* WORK TO BE COMPLETED
Give again only those lines from the start of the entries through the line holding "hull = bmesh.ops.convex_hull(bm, input=bm.verts)", leaving them as they are.

* INFORMATION PROVIDED

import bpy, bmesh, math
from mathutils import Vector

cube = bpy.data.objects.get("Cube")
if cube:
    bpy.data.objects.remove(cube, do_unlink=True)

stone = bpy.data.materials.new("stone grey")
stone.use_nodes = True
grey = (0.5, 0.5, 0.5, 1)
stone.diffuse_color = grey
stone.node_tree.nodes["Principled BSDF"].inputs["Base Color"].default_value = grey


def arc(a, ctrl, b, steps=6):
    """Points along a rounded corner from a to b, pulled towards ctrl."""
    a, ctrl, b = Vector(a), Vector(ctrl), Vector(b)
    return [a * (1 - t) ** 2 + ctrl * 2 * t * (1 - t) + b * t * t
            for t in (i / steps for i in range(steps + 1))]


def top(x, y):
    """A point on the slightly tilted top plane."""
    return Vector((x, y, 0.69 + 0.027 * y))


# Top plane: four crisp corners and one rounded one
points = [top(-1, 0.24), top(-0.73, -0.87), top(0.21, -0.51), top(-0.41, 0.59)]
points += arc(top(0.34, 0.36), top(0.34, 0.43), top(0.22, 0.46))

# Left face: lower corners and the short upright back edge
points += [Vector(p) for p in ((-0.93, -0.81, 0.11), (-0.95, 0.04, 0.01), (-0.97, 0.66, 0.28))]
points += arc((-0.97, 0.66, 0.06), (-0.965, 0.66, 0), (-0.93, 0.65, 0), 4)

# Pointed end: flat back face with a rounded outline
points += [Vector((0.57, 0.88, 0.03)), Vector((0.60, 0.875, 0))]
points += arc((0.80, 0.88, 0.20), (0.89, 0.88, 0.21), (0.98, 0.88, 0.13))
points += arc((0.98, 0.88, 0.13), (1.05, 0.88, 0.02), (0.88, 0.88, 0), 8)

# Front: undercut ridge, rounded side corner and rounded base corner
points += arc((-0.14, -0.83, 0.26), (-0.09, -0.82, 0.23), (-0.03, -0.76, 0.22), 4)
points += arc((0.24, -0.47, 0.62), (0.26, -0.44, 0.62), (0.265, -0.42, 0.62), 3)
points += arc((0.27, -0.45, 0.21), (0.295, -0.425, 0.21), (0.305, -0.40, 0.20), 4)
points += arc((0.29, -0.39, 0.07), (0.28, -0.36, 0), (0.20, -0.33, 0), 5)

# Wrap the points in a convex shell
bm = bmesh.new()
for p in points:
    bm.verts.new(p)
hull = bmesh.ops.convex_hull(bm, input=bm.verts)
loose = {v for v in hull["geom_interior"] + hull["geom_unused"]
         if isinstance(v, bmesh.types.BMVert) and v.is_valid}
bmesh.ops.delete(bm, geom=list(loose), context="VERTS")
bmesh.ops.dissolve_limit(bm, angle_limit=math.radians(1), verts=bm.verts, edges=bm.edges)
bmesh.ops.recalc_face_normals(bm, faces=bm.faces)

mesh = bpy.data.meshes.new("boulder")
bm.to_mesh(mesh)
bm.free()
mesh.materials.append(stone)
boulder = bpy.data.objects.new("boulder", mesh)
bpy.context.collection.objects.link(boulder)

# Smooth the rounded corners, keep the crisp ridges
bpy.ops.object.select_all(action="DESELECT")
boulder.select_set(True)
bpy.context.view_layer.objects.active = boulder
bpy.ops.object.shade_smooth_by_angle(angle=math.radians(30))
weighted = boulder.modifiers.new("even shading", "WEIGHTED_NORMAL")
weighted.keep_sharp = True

* SOLUTION TO THE PROBLEM
import bpy, bmesh, math
from mathutils import Vector

cube = bpy.data.objects.get("Cube")
if cube:
    bpy.data.objects.remove(cube, do_unlink=True)

stone = bpy.data.materials.new("stone grey")
stone.use_nodes = True
grey = (0.5, 0.5, 0.5, 1)
stone.diffuse_color = grey
stone.node_tree.nodes["Principled BSDF"].inputs["Base Color"].default_value = grey


def arc(a, ctrl, b, steps=6):
    """Points along a rounded corner from a to b, pulled towards ctrl."""
    a, ctrl, b = Vector(a), Vector(ctrl), Vector(b)
    return [a * (1 - t) ** 2 + ctrl * 2 * t * (1 - t) + b * t * t
            for t in (i / steps for i in range(steps + 1))]


def top(x, y):
    """A point on the slightly tilted top plane."""
    return Vector((x, y, 0.69 + 0.027 * y))


# Top plane: four crisp corners and one rounded one
points = [top(-1, 0.24), top(-0.73, -0.87), top(0.21, -0.51), top(-0.41, 0.59)]
points += arc(top(0.34, 0.36), top(0.34, 0.43), top(0.22, 0.46))

# Left face: lower corners and the short upright back edge
points += [Vector(p) for p in ((-0.93, -0.81, 0.11), (-0.95, 0.04, 0.01), (-0.97, 0.66, 0.28))]
points += arc((-0.97, 0.66, 0.06), (-0.965, 0.66, 0), (-0.93, 0.65, 0), 4)

# Pointed end: flat back face with a rounded outline
points += [Vector((0.57, 0.88, 0.03)), Vector((0.60, 0.875, 0))]
points += arc((0.80, 0.88, 0.20), (0.89, 0.88, 0.21), (0.98, 0.88, 0.13))
points += arc((0.98, 0.88, 0.13), (1.05, 0.88, 0.02), (0.88, 0.88, 0), 8)

# Front: undercut ridge, rounded side corner and rounded base corner
points += arc((-0.14, -0.83, 0.26), (-0.09, -0.82, 0.23), (-0.03, -0.76, 0.22), 4)
points += arc((0.24, -0.47, 0.62), (0.26, -0.44, 0.62), (0.265, -0.42, 0.62), 3)
points += arc((0.27, -0.45, 0.21), (0.295, -0.425, 0.21), (0.305, -0.40, 0.20), 4)
points += arc((0.29, -0.39, 0.07), (0.28, -0.36, 0), (0.20, -0.33, 0), 5)

# Wrap the points in a convex shell
bm = bmesh.new()
for p in points:
    bm.verts.new(p)
hull = bmesh.ops.convex_hull(bm, input=bm.verts)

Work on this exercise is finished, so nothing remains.